By Ronald Ahrens
With the country elevators in Orienta, Okla., closed up and one of them crumbling, I decided to get moving. The site was a little spooky.
Meno was just 20 minutes east, and I felt its promise.
Founded in 1899, Meno took the name of a Mennonite leader, Menno Simons, but one “n” was left off the paperwork. The coming of the Enid and Anadarko Railway within three years was a boost for Meno.
Tillotson Construction Co. records show the company built a 152,000-bushel elevator in this tiny hamlet. Adapted from the 1950 drawings for Imo, Okla., this plan was also used the same year in Clifton, Kan.
Meno is the first elevator listed in the records for 1953, when the company also built in Orchard Hill, Ga.; Cherokee, Okla.; Columbia, Ill.; Jamestown, Kan.; Ralston, Iowa; Estill, S.C.; Flagler, Colo.; and, my next stop, Helena, Okla.
Such geographical diversity in a single year was never exceeded by Tillotson.
As I approached Meno from the west, a field of canola in the foreground, I saw two elevators arising from this plain, and both flaunted their curved headhouses like faces of hope and freedom.
What was I about to encounter in this town of 250 persons?
I parked in front of the Great Plains Co-op’s office and poked around. In Follett, Tex., and at my last stop in Orienta, I had encountered surprises and puzzles. Follett had a Tillotson elevator and a Mayer-Osborn elevator facing each other. And Orienta puzzled me because of the combination of builders and owners–not to mention the decrepitude there.
As I looked around the Meno site, it became apparent that both elevators were Tillotson jobs. I found the manhole covers attesting to this fact. The second elevator was newer, larger, and invisible in the records.
As questions swam through my head I went inside the office and met Tracie Rhodes and Matthew Thomsen. Somehow, we came up with 1956 as the date for the second elevator’s construction.

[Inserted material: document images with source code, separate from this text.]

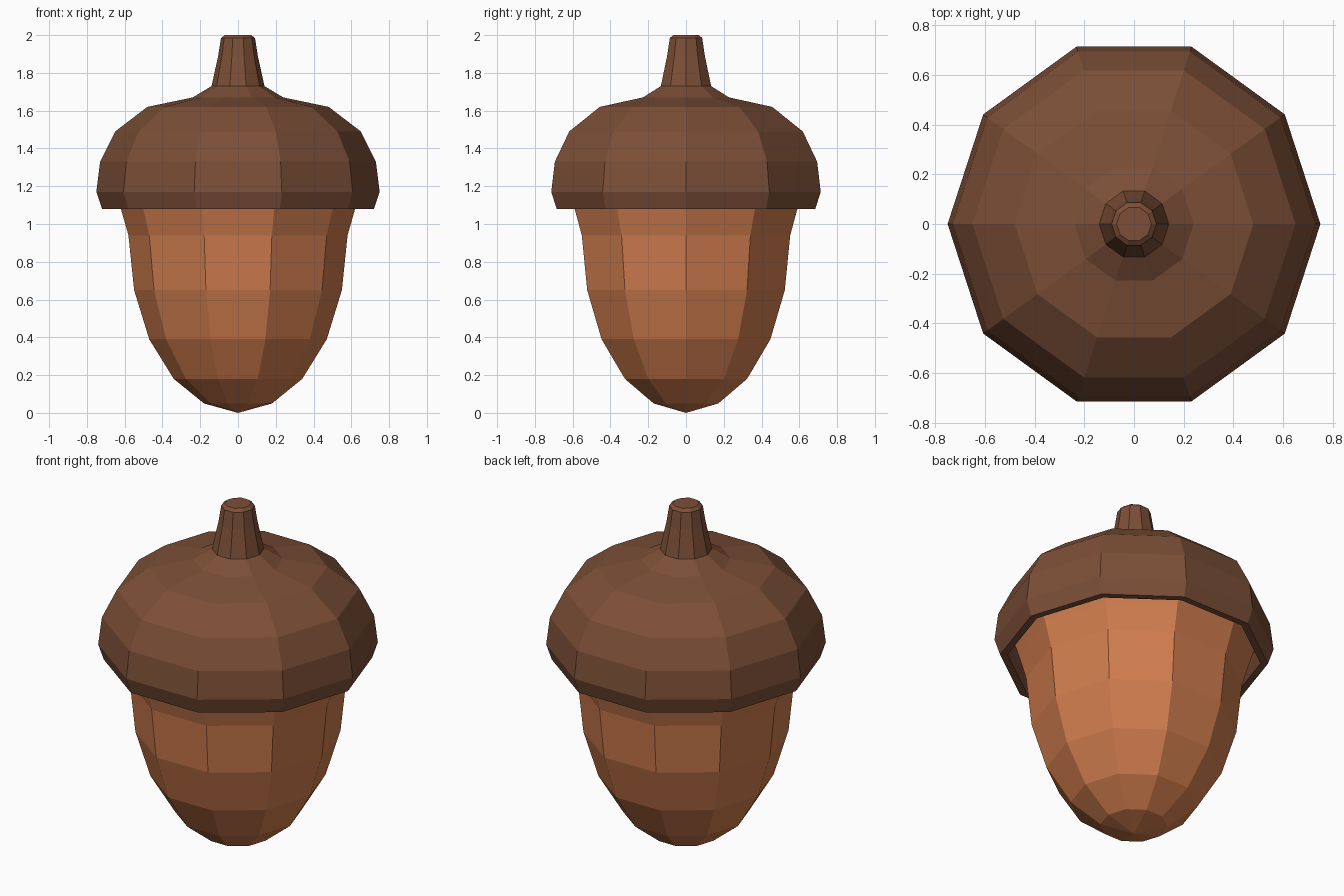
import bpy, bmesh
from math import cos, sin, tau

if "Cube" in bpy.data.objects:
    bpy.data.objects.remove(bpy.data.objects["Cube"])

SIDES = 10

def material(name, rgb):
    m = bpy.data.materials.new(name)
    m.diffuse_color = (*rgb, 1)
    m.use_nodes = True
    m.node_tree.nodes["Principled BSDF"].inputs["Base Color"].default_value = m.diffuse_color
    return m

def lathe(name, profile, mat):
    """Spin a list of (radius, z) points, bottom to top, into a ten-sided solid."""
    bm = bmesh.new()
    rings = []
    for r, z in profile:
        if r == 0:
            rings.append([bm.verts.new((0, 0, z))] * SIDES)
        else:
            rings.append([bm.verts.new((r * cos(tau * i / SIDES), r * sin(tau * i / SIDES), z))
                          for i in range(SIDES)])
    for a, b in zip(rings, rings[1:]):
        for i in range(SIDES):
            j = (i + 1) % SIDES
            bm.faces.new(dict.fromkeys((a[i], a[j], b[j], b[i])))
    # close the top with one flat face
    if profile[-1][0] > 0:
        bm.faces.new(rings[-1])
    bmesh.ops.recalc_face_normals(bm, faces=bm.faces)
    mesh = bpy.data.meshes.new(name)
    bm.to_mesh(mesh)
    bm.free()
    mesh.materials.append(mat)
    obj = bpy.data.objects.new(name, mesh)
    bpy.context.collection.objects.link(obj)
    return obj

shell = material("nut_brown", (0.63, 0.205, 0.075))
bark = material("cap_brown", (0.2, 0.078, 0.038))

# Nut: pointed at the bottom, flaring slightly where it enters the cap
lathe("nut", [(0, 0), (0.18, 0.05), (0.34, 0.18), (0.47, 0.39), (0.55, 0.65),
              (0.58, 0.94), (0.62, 1.08), (0.65, 1.17)], shell)

# Cap: starts inside the rim, turns under it and domes up to the stem
lathe("cap", [(0.65, 1.17), (0.68, 1.08), (0.72, 1.08), (0.75, 1.17), (0.73, 1.33),
              (0.65, 1.49), (0.48, 1.62), (0.24, 1.67), (0.14, 1.73)], bark)

# Stem: tapered, with a small bevelled tip
lathe("stem", [(0.14, 1.73), (0.105, 1.89), (0.09, 1.985), (0.07, 2.0)], bark)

Thomsen, a Nebraska boy from Minden, said the elevators were in good condition, although some important repairs had been needed to the floors and in the gearing.
Additionally, the 13 x 17-foot driveway had benefited from some reinforcing.
“Agriculture has gotten bigger, the trucks heavier,” he said.
I showed them the construction record, and they had something for me to look at as well: original drawings.
What a welcome to Meno–a little more than I’d expected!
Watch this space tomorrow for a glimpse of the 65-year-old documents that show inner details of the original elevator.